Extracted data: Begin

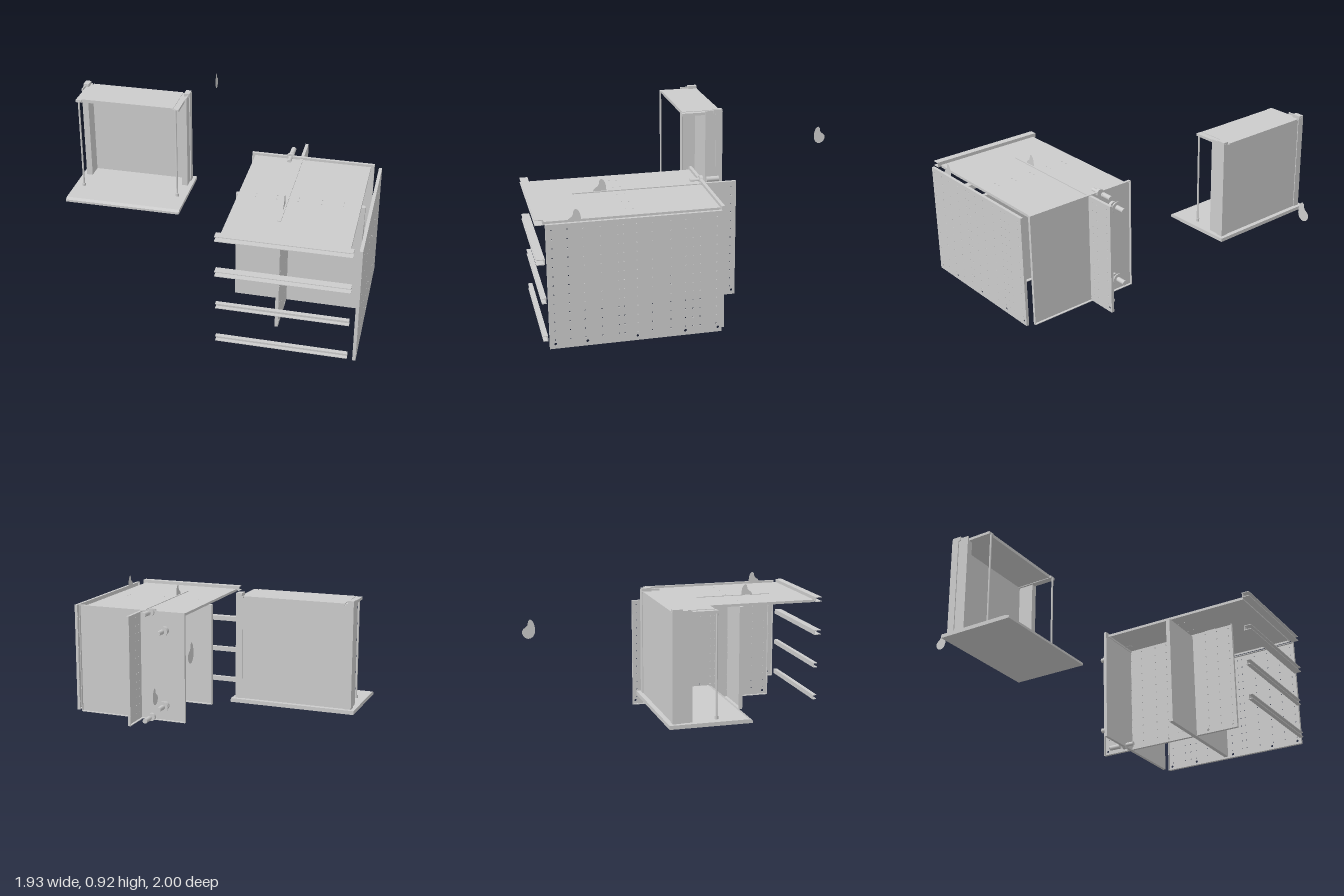
import * as THREE from 'three';

const mat = new THREE.MeshStandardMaterial({ color: 0xcccccc, side: THREE.DoubleSide });

function add(parent, name, geo, x = 0, y = 0, z = 0) {
  const m = new THREE.Mesh(geo, mat);
  m.name = name;
  m.position.set(x, y, z);
  parent.add(m);
  return m;
}

// box given by its two extreme corners
function block(parent, name, x0, x1, y0, y1, z0, z1) {
  return add(parent, name, new THREE.BoxGeometry(x1 - x0, y1 - y0, z1 - z0),
    (x0 + x1) / 2, (y0 + y1) / 2, (z0 + z1) / 2);
}

// folded sheet in the XY plane: face at z = 0, rims folded back to -depth
function tray(parent, name, x0, x1, y0, y1, depth, holes = []) {
  const g = new THREE.Group();
  g.name = name;
  const t = 0.004;
  const s = new THREE.Shape([[x0, y0], [x1, y0], [x1, y1], [x0, y1]].map(p => new THREE.Vector2(...p)));
  for (const [x, y, r] of holes) {
    s.holes.push(new THREE.Path().absarc(x, y, r, 0, Math.PI * 2, true));
  }
  add(g, name + 'Face', new THREE.ExtrudeGeometry(s, { depth: t, bevelEnabled: false, curveSegments: 6 }), 0, 0, -t);
  block(g, name + 'Rim', x0, x1, y0, y0 + t, -depth, -t);
  block(g, name + 'Rim', x0, x1, y1 - t, y1, -depth, -t);
  block(g, name + 'Rim', x0, x0 + t, y0, y1, -depth, -t);
  block(g, name + 'Rim', x1 - t, x1, y0, y1, -depth, -t);
  parent.add(g);
  return g;
}

// perforated upright panel, parallel to the side of the cabinet
function sidePanel(parent, name, x, zBack, zFront) {
  const holes = [];
  const columns = [0.9, 0.82, 0.74, 0.65, 0.56, 0.53, 0.46, 0.38, 0.28, 0.2, 0.16, 0.12, 0.03];
  for (const c of columns) {
    for (let i = 0; i < 13; i++) holes.push([-(zBack + c), 0.06 + i * 0.051, 0.0035]);
  }
  for (const c of [0.02, 0.2, 0.46, 0.73, 0.9]) holes.push([-(zBack + c), 0.036, 0.008]);
  const p = tray(parent, name, -zFront, -zBack, 0.01, 0.702, 0.018, holes);
  p.rotation.y = Math.PI / 2;
  p.position.x = x;
}

// thin comma-shaped plate lying in a plane of constant x
function hook(parent, x, y, z, flip = 1) {
  const s = new THREE.Shape();
  s.moveTo(0.037, 0);
  s.bezierCurveTo(0.037, -0.025, 0.02, -0.045, 0, -0.045);
  s.bezierCurveTo(-0.022, -0.045, -0.037, -0.025, -0.037, -0.005);
  s.bezierCurveTo(-0.035, 0.022, -0.005, 0.015, -0.003, 0.045);
  s.quadraticCurveTo(-0.003, 0.058, 0.008, 0.064);
  s.bezierCurveTo(0.026, 0.064, 0.037, 0.035, 0.037, 0);
  const m = add(parent, 'hookPlate', new THREE.ShapeGeometry(s, 10), x, y, z);
  m.rotation.y = flip * Math.PI / 2;
}

// knob on a collar with a stem, pointing backwards
function knob(parent, x, y, stem) {
  const g = new THREE.Group();
  g.name = 'knob';
  const part = (name, r, z0, z1) =>
    add(g, name, new THREE.CylinderGeometry(r, r, z1 - z0, 20).rotateX(Math.PI / 2), 0, 0, (z0 + z1) / 2);
  part('knobGrip', 0.015, -0.105, -0.035);
  part('knobCollar', stem ? 0.016 : 0.034, -0.041, -0.033);
  part('knobWasher', 0.025, -0.01, 0.009);
  if (stem) part('knobStem', 0.012, 0, 0.062);
  g.position.set(x, y, z0Back);
  parent.add(g);
}
const z0Back = 0;

function buildCabinet() {
  const g = new THREE.Group();
  g.name = 'cabinet';
  sidePanel(g, 'sidePanel', 0.96, 0.02, 0.95);
  sidePanel(g, 'divider', 0.496, -0.188, 0.742);

  // top sheet with two rows of screw holes
  const holes = [];
  for (const x of [0.31, 0.43, 0.55, 0.68, 0.8]) for (const z of [0.465, 0.505]) holes.push([x, -z, 0.004]);
  const top = tray(g, 'topPanel', 0.21, 0.895, -0.95, -0.015, 0.016, holes);
  top.rotation.x = -Math.PI / 2;
  top.position.y = 0.697;

  // middle partition with a round vent, and rear panel
  const vent = [];
  for (let ring = 1; ring <= 3; ring++) {
    for (let i = 0; i < ring * 6; i++) {
      const a = i * Math.PI / (3 * ring);
      vent.push([0.55 + ring * 0.014 * Math.cos(a), 0.64 + ring * 0.014 * Math.sin(a), 0.003]);
    }
  }
  tray(g, 'partition', 0.19, 0.915, 0.01, 0.68, 0.025, vent).position.z = 0.465;
  tray(g, 'rearPanel', 0.19, 0.915, 0.01, 0.71, 0.018).position.z = 0.012;

  // four front rails, each an open channel
  [[0.685, 0.998], [0.468, 0.998], [0.25, 0.978], [0.035, 0.978]].forEach(([y, zf]) => {
    const r = new THREE.Group();
    r.name = 'frontRail';
    const zb = 0.953, h = 0.031, t = 0.004;
    block(r, 'railWeb', 0.19, 0.915, y, y + h, zb, zb + t);
    block(r, 'railFlange', 0.19, 0.915, y, y + t, zb, zf);
    block(r, 'railFlange', 0.19, 0.915, y + h - t, y + h, zb, zf);
    for (const x of [0.25, 0.545, 0.86]) {
      add(r, 'railScrew', new THREE.CylinderGeometry(0.006, 0.006, 0.006, 12).rotateX(Math.PI / 2), x, y + h / 2, zb + t);
    }
    g.add(r);
  });

  knob(g, 0.42, 0.7, true);
  knob(g, 0.325, 0.59, false);
  knob(g, 0.42, 0.025, true);
  knob(g, 0.325, 0.11, false);
  hook(g, 0.38, 0.16, -0.03);
  hook(g, 0.487, 0.705, 0.59);
  hook(g, 0.94, 0.705, 0.8);
  return g;
}

function buildDrawer() {
  const g = new THREE.Group();
  g.name = 'drawer';
  const half = 0.363;

  // front board lying flat, with one bevelled edge
  const s = new THREE.Shape([[0.342, 0.286], [0.342, 0.308], [-0.098, 0.308], [-0.12, 0.3], [-0.12, 0.286]]
    .map(p => new THREE.Vector2(...p)));
  const board = add(g, 'frontBoard', new THREE.ExtrudeGeometry(s, { depth: half * 2, bevelEnabled: false }), -half);
  board.rotation.y = Math.PI / 2;

  block(g, 'drawerBottom', -0.31, 0.31, 0.308, 0.895, -0.315, -0.305);
  block(g, 'drawerBack', -0.29, 0.29, 0.89, 0.905, -0.315, -0.075);
  block(g, 'drawerBackLip', -0.29, 0.29, 0.885, 0.905, -0.08, -0.073);

  for (const k of [-1, 1]) {
    const side = (name, a, b, ...rest) => block(g, name, Math.min(k * a, k * b), Math.max(k * a, k * b), ...rest);
    // folded side wall
    side('sideInner', 0.298, 0.306, 0.308, 0.9, -0.315, -0.21);
    side('sideOuter', 0.328, 0.336, 0.308, 0.912, -0.32, -0.21);
    side('sideCap', 0.298, 0.336, 0.308, 0.9, -0.218, -0.21);
    // runner under the side
    side('runner', 0.3, 0.34, 0.308, 0.905, -0.32, -0.312);
    side('runnerLip', 0.334, 0.342, 0.308, 0.91, -0.32, -0.275);
    // rear bracket and catch
    side('rearBracket', 0.286, 0.325, 0.886, 0.902, -0.31, -0.065);
    side('catch', 0.308, 0.342, 0.895, 0.921, -0.318, -0.262);
    // gallery rod
    add(g, 'galleryRod', new THREE.CylinderGeometry(0.006, 0.006, 0.59, 12), k * 0.306, 0.6, -0.067);
    add(g, 'rodFoot', new THREE.CylinderGeometry(0.011, 0.011, 0.02, 12), k * 0.306, 0.316, -0.067);
  }
  g.position.x = -0.605;
  return g;
}

export function createModel() {
  const model = new THREE.Group();
  model.name = 'explodedCabinet';
  model.add(buildCabinet(), buildDrawer());
  hook(model, -0.255, 0.705, -0.962, -1);
  return model;
}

Extracted data: End

## Exercise brief
Answer with the number alone after tallying the lines of the entries above that contain the word "false".

## Solved exercise
4